=== EXTRACTED ENTRIES ===

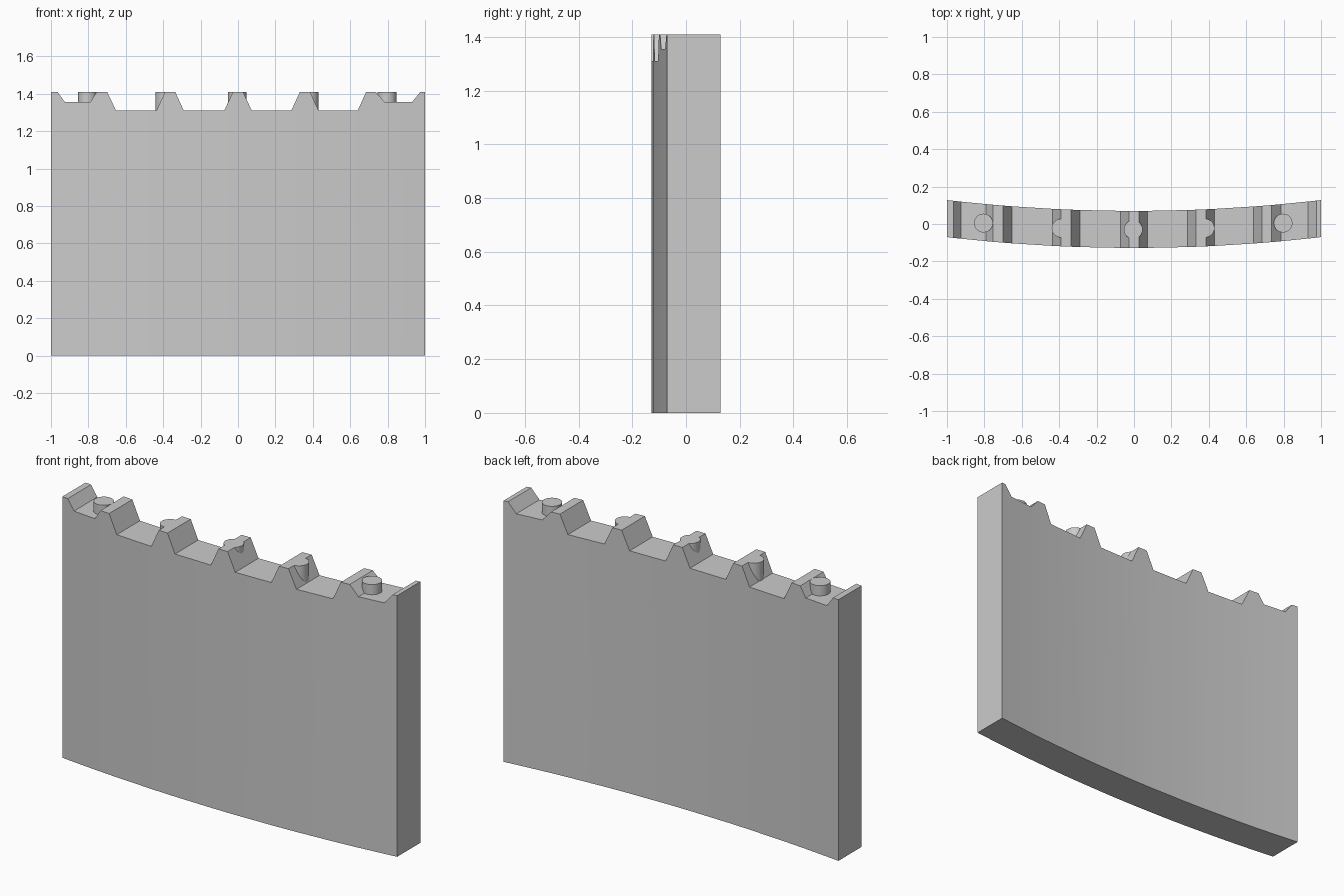
import bpy, bmesh, math

if "Cube" in bpy.data.objects:
    bpy.data.objects.remove(bpy.data.objects["Cube"])

HEIGHT, LOW, SHELF = 1.41, 1.31, 1.355
SAG, FRONT, BACK = 0.058, -0.128, 0.07
RADIUS = (1 + SAG ** 2) / (2 * SAG)


def bow(x):
    """Offset in y of the curved wall at x."""
    return RADIUS - math.sqrt(RADIUS ** 2 - x * x)


# Top edge of the wall, left to right: (x, z)
edge = [(-1, HEIGHT), (-0.965, HEIGHT), (-0.925, SHELF), (-0.79, SHELF), (-0.755, HEIGHT)]
edge += [(-0.70, HEIGHT), (-0.652, LOW)]
for c in (-0.363, 0, 0.358):
    edge += [(c - 0.073, LOW), (c - 0.027, HEIGHT), (c + 0.027, HEIGHT), (c + 0.073, LOW)]
edge += [(0.64, LOW), (0.685, HEIGHT), (0.735, HEIGHT), (0.785, SHELF),
         (0.93, SHELF), (0.975, HEIGHT), (1, HEIGHT)]

# Curved wall with toothed top
bm = bmesh.new()
columns = []
for x, z in edge:
    f, b = FRONT + bow(x), BACK + bow(x)
    columns.append([bm.verts.new(p) for p in ((x, f, 0), (x, b, 0), (x, b, z), (x, f, z))])
for a, b in zip(columns, columns[1:]):
    for i in range(4):
        j = (i + 1) % 4
        bm.faces.new((a[i], a[j], b[j], b[i]))
bm.faces.new(columns[0])
bm.faces.new(columns[-1])
bmesh.ops.recalc_face_normals(bm, faces=bm.faces[:])
mesh = bpy.data.meshes.new("wall")
bm.to_mesh(mesh)
bm.free()
wall = bpy.data.objects.new("wall", mesh)
bpy.context.collection.objects.link(wall)

# Round pegs, flush with the tooth tops and fused into the wall
for x, y in ((-0.805, 0.005), (-0.39, -0.022), (-0.004, -0.03), (0.38, -0.022), (0.797, 0.005)):
    bpy.ops.mesh.primitive_cylinder_add(vertices=32, radius=0.05, depth=0.2,
                                        location=(x, y, HEIGHT - 0.1))
    peg = bpy.context.object
    peg.name = "peg"
    mod = wall.modifiers.new("fuse_peg", 'BOOLEAN')
    mod.operation = 'UNION'
    mod.solver = 'EXACT'
    mod.object = peg
    bpy.context.view_layer.objects.active = wall
    bpy.ops.object.modifier_apply(modifier=mod.name)
    bpy.data.objects.remove(peg, do_unlink=True)

# Flat wall faces, rounded peg sides
bpy.ops.object.select_all(action='DESELECT')
wall.select_set(True)
bpy.context.view_layer.objects.active = wall
bpy.ops.object.shade_smooth_by_angle(angle=math.radians(20))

===

## PROBLEM TO WORK ON
Print only these lines, exactly: the one containing "peg = bpy.context.object" and all after it to the end of the entries.

## RESPONSE TO THE EXERCISE
    peg = bpy.context.object
    peg.name = "peg"
    mod = wall.modifiers.new("fuse_peg", 'BOOLEAN')
    mod.operation = 'UNION'
    mod.solver = 'EXACT'
    mod.object = peg
    bpy.context.view_layer.objects.active = wall
    bpy.ops.object.modifier_apply(modifier=mod.name)
    bpy.data.objects.remove(peg, do_unlink=True)

# Flat wall faces, rounded peg sides
bpy.ops.object.select_all(action='DESELECT')
wall.select_set(True)
bpy.context.view_layer.objects.active = wall
bpy.ops.object.shade_smooth_by_angle(angle=math.radians(20))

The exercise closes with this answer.